Although officially considered part of the Han nationality, the inhabitants of Xunpu are the descendants of foreign immigrants. As one historian explains, "The nearby village of Yuanlu, which is a flower growing center ... was a private garden belonging to a superintendent of maritime trade at the time of the Yuan Dynasty (1271-1368). This person was an Arab by origin, whose name is rendered as Bu Shougeng. The interesting thing is that the surname of most of Yuanlu's residents is Bu, so there is a distinct possibility that they might be descended from this Yuan dynasty official." Today the inhabitants of Xunpu consider themselves a distinct people. They wear spectacular, colorful costumes, keep their own traditions, and are called Xunpu Ren by other residents of the area.
In the past Quanzhou was known as Zaitun. Founded in 711, it grew to become the world's second largest port during the Song and Yuan dynasties (960-1368) and continued to be important until its harbor silted up during the Ming Dynasty (1368-1644). "Over the centuries, it attracted merchants, envoys and missionaries from faraway Persia, Arabia, India and Europe." Another historian records, "A large number of Moslem, Nestorian, Catholic, Manichean and Hindu inscriptions are found in the area. ... The inscriptions are in Arabic, Syriac and Tamil."
The most eye catching feature of the Xunpu women is the way they dress their hair. "It is twisted up into a bun or chignon, often fastened with strands of red wool, and set off by a garland or two of dozens of chrysanthemum, jasmine or magnolia buds." Xunpu village is celebrated for its oysters. The outer walls of many of their homes are insulated with empty oyster shells collected from the nearby beach.
Today most Xunpu inhabitants adhere to traditional Chinese religions such as Daoism and ancestor worship. There are many strong Han Christian churches in nearby Quanzhou.

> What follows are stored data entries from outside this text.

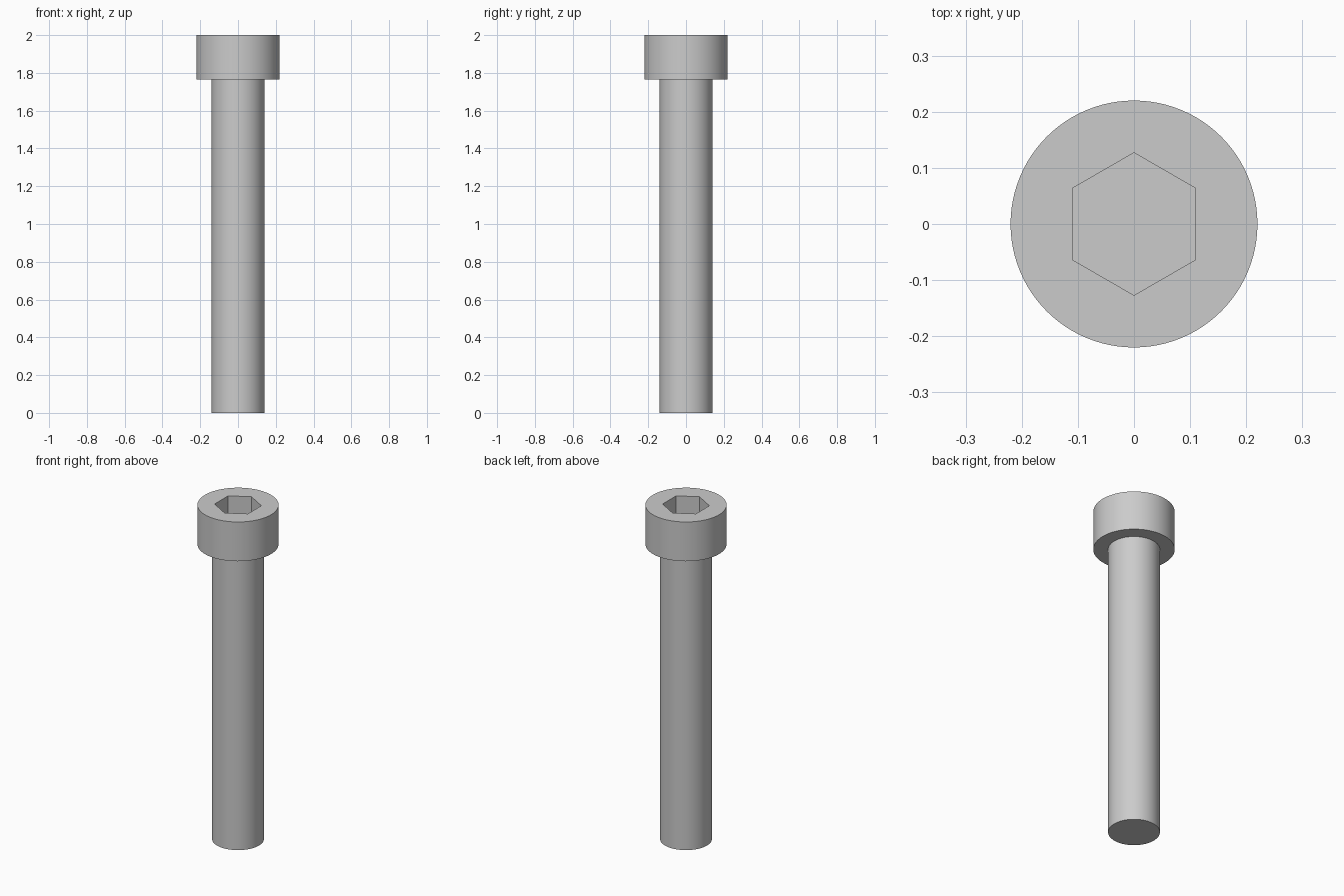
import bpy
import bmesh
from math import cos, sin, pi, radians

default_cube = bpy.data.objects.get("Cube")
if default_cube:
    bpy.data.objects.remove(default_cube, do_unlink=True)

SHAFT_R, HEAD_R = 0.14, 0.22
HEAD_Z, TOP_Z = 1.765, 2.0
SOCKET_R, SOCKET_DEPTH = 0.127, 0.13
SEGMENTS = 96

steel = bpy.data.materials.new("grey steel")
steel.use_nodes = True
steel.diffuse_color = (0.6, 0.6, 0.6, 1)
steel.node_tree.nodes["Principled BSDF"].inputs["Base Color"].default_value = (0.6, 0.6, 0.6, 1)


def stacked_rings(name, profile, sides, turn=0.0):
    """Closed solid made from (radius, height) rings, bottom to top."""
    bm = bmesh.new()
    rings = []
    for radius, z in profile:
        angles = [turn + 2 * pi * i / sides for i in range(sides)]
        rings.append([bm.verts.new((radius * cos(a), radius * sin(a), z)) for a in angles])
    for low, high in zip(rings, rings[1:]):
        for i in range(sides):
            j = (i + 1) % sides
            bm.faces.new((low[i], low[j], high[j], high[i]))
    bm.faces.new(rings[0][::-1])
    bm.faces.new(rings[-1])
    mesh = bpy.data.meshes.new(name)
    bm.to_mesh(mesh)
    bm.free()
    mesh.materials.append(steel)
    obj = bpy.data.objects.new(name, mesh)
    bpy.context.collection.objects.link(obj)
    return obj


# Shaft and cap head as one turned solid
screw = stacked_rings("screw_shaft_and_head", [
    (SHAFT_R, 0), (SHAFT_R, HEAD_Z), (HEAD_R, HEAD_Z), (HEAD_R, TOP_Z)], SEGMENTS)

# Hexagonal drive socket, with corners pointing front and back
cutter = stacked_rings("socket_cutter", [
    (SOCKET_R, TOP_Z - SOCKET_DEPTH), (SOCKET_R, TOP_Z + 0.1)], 6, pi / 6)
cutter.hide_render = True

socket = screw.modifiers.new("hex_socket", 'BOOLEAN')
socket.operation = 'DIFFERENCE'
socket.solver = 'EXACT'
socket.object = cutter

bpy.ops.object.select_all(action='DESELECT')
screw.select_set(True)
bpy.context.view_layer.objects.active = screw
bpy.ops.object.modifier_apply(modifier=socket.name)
bpy.data.objects.remove(cutter, do_unlink=True)

# Smooth walls with crisp rims and socket corners
bpy.ops.object.shade_smooth_by_angle(angle=radians(30))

Although there are now only a few believers among the Xunpu, the Quanzhou area has a long and rich Christian history. The first Christian community was started by Franciscan monks in the early 1300s. In 1982 all the people of the nearby village of Shenghu, numbering 250, "were converted following an unusual case of exorcism." Churches in Quanzhou City have experienced steady growth over a twenty-year period. One house church which numbered 100 to 200 people in 1975 had grown to 1,000 members by 1986.